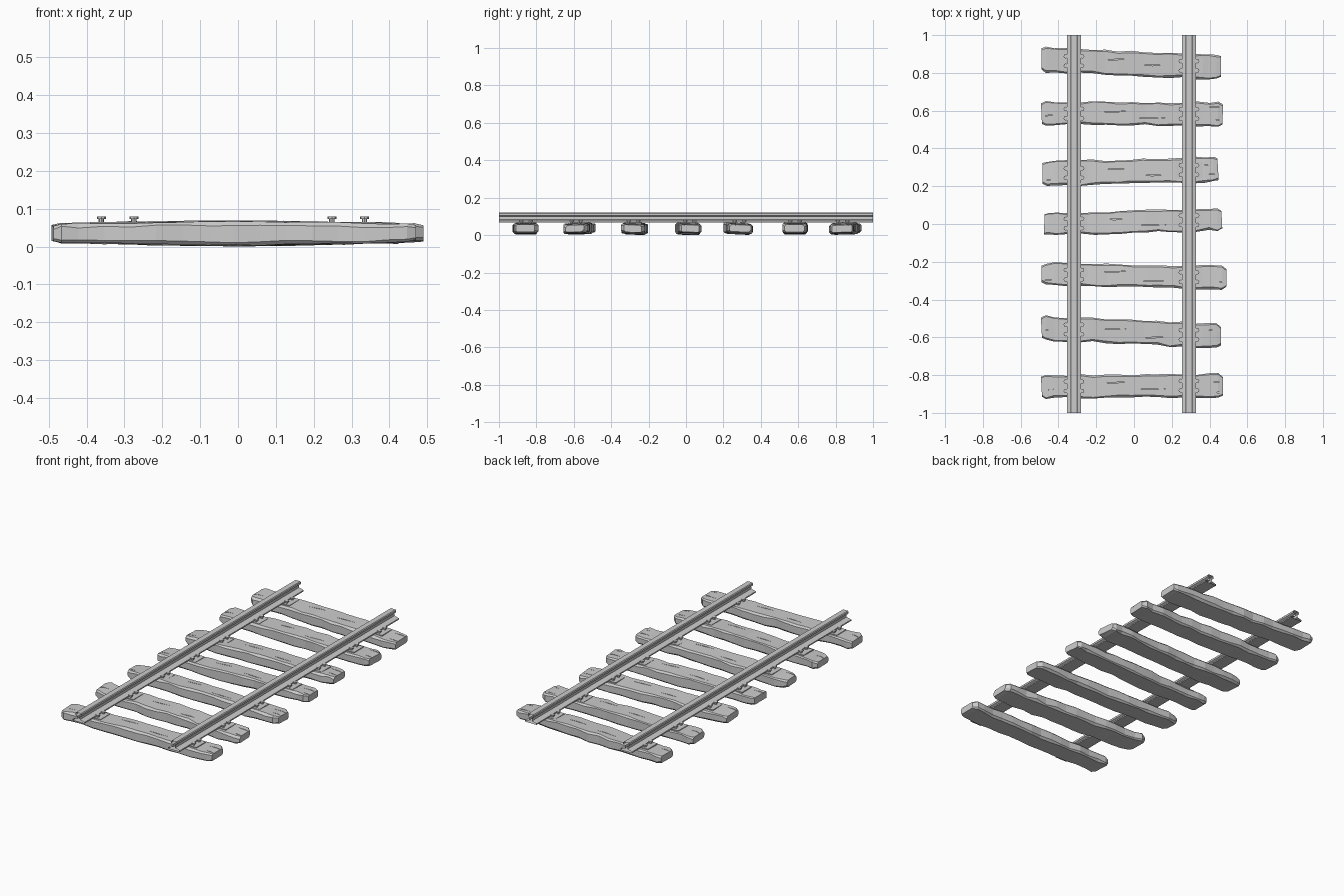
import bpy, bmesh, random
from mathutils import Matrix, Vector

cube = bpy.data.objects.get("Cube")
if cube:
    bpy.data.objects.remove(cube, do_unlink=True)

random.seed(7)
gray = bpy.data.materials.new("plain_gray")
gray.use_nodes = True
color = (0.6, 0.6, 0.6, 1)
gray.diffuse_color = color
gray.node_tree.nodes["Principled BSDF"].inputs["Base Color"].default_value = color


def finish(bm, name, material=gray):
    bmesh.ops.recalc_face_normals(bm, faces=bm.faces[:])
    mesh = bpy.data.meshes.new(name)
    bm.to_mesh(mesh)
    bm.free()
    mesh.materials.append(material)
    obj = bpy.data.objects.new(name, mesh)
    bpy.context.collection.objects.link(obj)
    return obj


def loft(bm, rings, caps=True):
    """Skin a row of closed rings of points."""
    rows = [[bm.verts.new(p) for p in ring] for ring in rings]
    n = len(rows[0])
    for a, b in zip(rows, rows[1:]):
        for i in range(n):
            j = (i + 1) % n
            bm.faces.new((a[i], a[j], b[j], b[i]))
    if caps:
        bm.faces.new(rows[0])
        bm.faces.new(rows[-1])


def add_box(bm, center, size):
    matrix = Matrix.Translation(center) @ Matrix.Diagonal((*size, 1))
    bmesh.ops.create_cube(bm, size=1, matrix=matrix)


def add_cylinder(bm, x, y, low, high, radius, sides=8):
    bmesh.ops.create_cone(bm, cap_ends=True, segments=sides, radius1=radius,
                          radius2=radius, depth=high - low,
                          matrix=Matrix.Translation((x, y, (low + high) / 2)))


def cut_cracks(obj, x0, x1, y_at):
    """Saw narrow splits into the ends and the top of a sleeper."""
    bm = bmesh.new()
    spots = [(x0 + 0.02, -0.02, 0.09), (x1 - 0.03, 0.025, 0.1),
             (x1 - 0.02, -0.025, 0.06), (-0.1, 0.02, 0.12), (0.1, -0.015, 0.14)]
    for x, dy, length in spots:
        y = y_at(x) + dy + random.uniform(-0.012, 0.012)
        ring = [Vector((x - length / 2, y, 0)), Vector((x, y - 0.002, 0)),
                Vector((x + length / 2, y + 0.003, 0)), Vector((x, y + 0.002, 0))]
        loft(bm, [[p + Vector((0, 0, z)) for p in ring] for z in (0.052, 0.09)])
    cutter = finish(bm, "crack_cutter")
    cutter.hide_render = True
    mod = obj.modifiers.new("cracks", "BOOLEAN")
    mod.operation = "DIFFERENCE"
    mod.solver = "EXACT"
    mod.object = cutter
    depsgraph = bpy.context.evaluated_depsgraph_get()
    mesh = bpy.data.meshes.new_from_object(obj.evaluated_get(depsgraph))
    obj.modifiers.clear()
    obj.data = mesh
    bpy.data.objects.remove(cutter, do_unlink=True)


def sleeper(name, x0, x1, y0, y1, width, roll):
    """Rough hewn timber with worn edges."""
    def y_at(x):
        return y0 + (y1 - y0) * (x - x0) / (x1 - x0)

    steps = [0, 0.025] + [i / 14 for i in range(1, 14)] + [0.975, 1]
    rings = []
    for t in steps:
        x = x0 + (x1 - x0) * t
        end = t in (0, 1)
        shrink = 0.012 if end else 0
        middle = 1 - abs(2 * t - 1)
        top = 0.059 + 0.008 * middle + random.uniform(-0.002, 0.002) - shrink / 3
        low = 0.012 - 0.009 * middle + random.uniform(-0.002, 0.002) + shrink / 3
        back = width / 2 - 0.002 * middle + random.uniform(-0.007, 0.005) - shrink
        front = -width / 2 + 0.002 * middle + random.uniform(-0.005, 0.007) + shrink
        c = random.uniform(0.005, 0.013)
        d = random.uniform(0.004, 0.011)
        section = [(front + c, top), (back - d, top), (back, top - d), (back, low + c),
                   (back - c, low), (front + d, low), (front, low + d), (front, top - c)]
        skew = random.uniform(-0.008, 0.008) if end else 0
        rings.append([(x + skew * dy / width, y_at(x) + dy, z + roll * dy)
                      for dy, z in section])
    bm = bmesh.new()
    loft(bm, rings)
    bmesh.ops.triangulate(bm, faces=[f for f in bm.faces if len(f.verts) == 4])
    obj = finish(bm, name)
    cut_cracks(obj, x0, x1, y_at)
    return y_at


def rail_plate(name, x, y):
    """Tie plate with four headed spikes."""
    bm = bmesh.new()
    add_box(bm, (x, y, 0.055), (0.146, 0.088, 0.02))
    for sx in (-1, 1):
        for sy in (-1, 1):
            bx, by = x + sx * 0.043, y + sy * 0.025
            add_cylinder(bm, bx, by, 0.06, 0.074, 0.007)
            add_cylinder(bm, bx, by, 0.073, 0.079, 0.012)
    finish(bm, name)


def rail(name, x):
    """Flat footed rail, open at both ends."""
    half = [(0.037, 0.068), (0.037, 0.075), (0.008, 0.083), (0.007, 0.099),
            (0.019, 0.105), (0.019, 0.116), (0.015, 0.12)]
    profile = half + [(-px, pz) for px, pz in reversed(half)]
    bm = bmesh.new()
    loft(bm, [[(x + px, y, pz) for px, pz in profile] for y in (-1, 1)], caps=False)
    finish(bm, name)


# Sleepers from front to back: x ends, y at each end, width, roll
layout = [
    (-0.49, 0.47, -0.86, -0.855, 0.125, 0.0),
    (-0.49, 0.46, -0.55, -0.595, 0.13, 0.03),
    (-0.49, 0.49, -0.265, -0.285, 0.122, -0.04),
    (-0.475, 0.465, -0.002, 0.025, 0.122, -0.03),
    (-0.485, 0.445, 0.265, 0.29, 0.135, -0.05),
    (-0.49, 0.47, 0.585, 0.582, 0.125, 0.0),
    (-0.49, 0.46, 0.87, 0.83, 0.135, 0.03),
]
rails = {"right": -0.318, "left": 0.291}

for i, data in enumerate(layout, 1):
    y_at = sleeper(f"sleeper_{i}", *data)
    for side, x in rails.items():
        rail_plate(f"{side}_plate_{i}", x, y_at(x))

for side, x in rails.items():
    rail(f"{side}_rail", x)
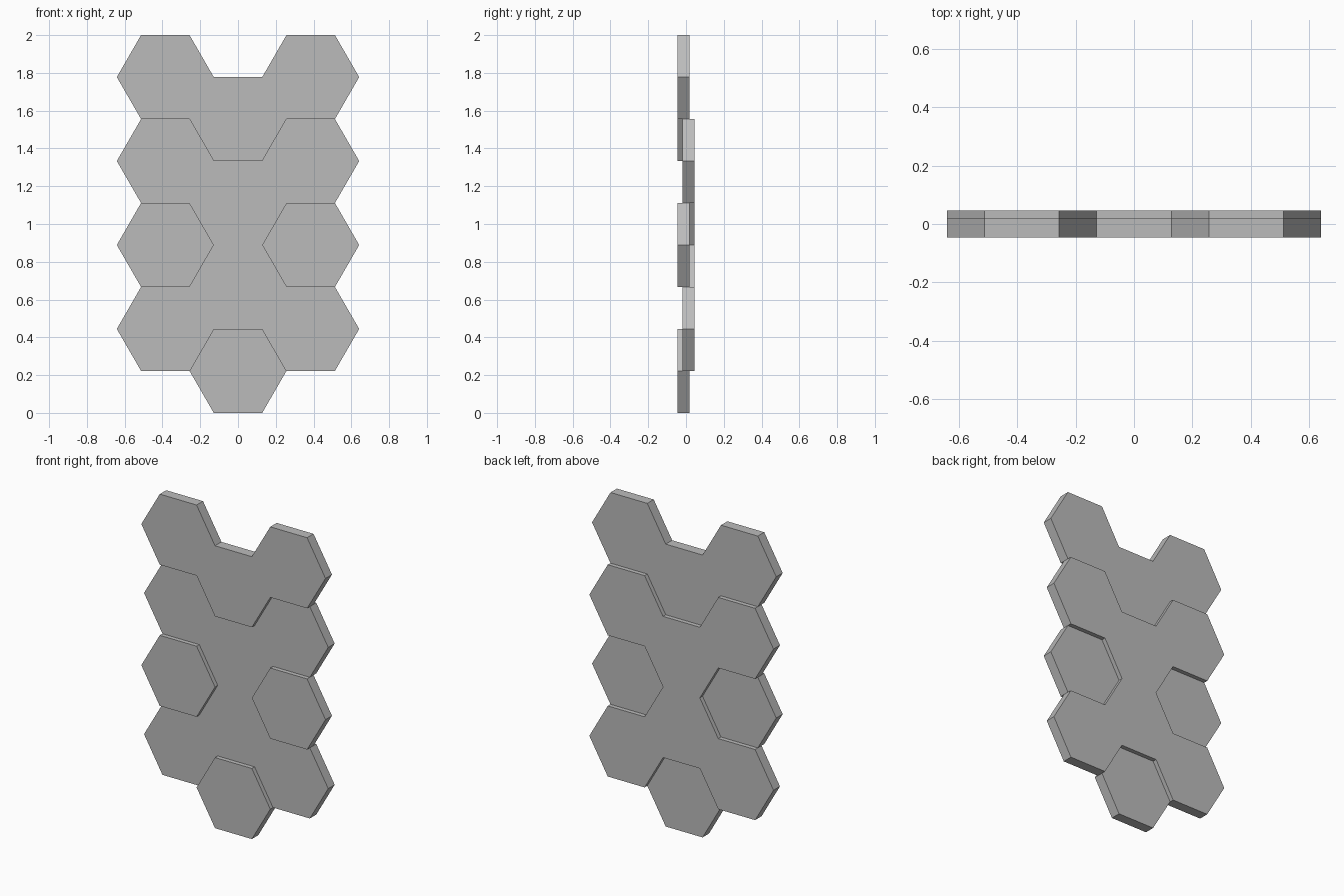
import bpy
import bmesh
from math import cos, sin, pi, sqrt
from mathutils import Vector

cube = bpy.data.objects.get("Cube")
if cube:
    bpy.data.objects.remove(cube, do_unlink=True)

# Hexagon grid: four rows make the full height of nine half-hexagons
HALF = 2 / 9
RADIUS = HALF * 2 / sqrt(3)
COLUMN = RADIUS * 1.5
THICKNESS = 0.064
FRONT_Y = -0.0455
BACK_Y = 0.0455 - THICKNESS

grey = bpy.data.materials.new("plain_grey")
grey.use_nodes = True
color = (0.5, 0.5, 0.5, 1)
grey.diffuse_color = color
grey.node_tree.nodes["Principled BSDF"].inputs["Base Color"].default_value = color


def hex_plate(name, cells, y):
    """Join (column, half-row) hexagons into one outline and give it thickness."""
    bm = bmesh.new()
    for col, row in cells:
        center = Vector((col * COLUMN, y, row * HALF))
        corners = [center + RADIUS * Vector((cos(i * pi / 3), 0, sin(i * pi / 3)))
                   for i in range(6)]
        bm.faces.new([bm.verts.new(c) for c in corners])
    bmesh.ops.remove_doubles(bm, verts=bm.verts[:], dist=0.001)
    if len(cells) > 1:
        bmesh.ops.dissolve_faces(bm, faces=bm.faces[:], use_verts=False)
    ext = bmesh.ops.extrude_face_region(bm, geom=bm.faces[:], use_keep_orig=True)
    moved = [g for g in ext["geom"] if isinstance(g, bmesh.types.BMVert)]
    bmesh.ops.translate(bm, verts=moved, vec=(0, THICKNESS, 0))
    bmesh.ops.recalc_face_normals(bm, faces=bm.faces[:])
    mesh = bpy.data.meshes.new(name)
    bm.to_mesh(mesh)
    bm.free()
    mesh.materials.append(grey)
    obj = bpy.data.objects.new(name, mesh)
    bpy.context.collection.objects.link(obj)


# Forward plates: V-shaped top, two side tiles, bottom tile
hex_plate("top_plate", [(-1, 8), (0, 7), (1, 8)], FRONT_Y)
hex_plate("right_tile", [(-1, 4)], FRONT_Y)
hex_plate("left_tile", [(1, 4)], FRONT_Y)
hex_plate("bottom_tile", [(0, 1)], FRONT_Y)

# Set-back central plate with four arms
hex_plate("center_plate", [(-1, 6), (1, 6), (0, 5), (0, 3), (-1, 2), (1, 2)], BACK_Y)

◆ ◆ ◆ ◆ ◆ ◆ ◆

◆ EXERCISE INSTRUCTIONS
Where the string "materials" appears in a line of the listing, copy that line.

◆ RESULT OF THE TASK
gray = bpy.data.materials.new("plain_gray")
    mesh.materials.append(material)
grey = bpy.data.materials.new("plain_grey")
    mesh.materials.append(grey)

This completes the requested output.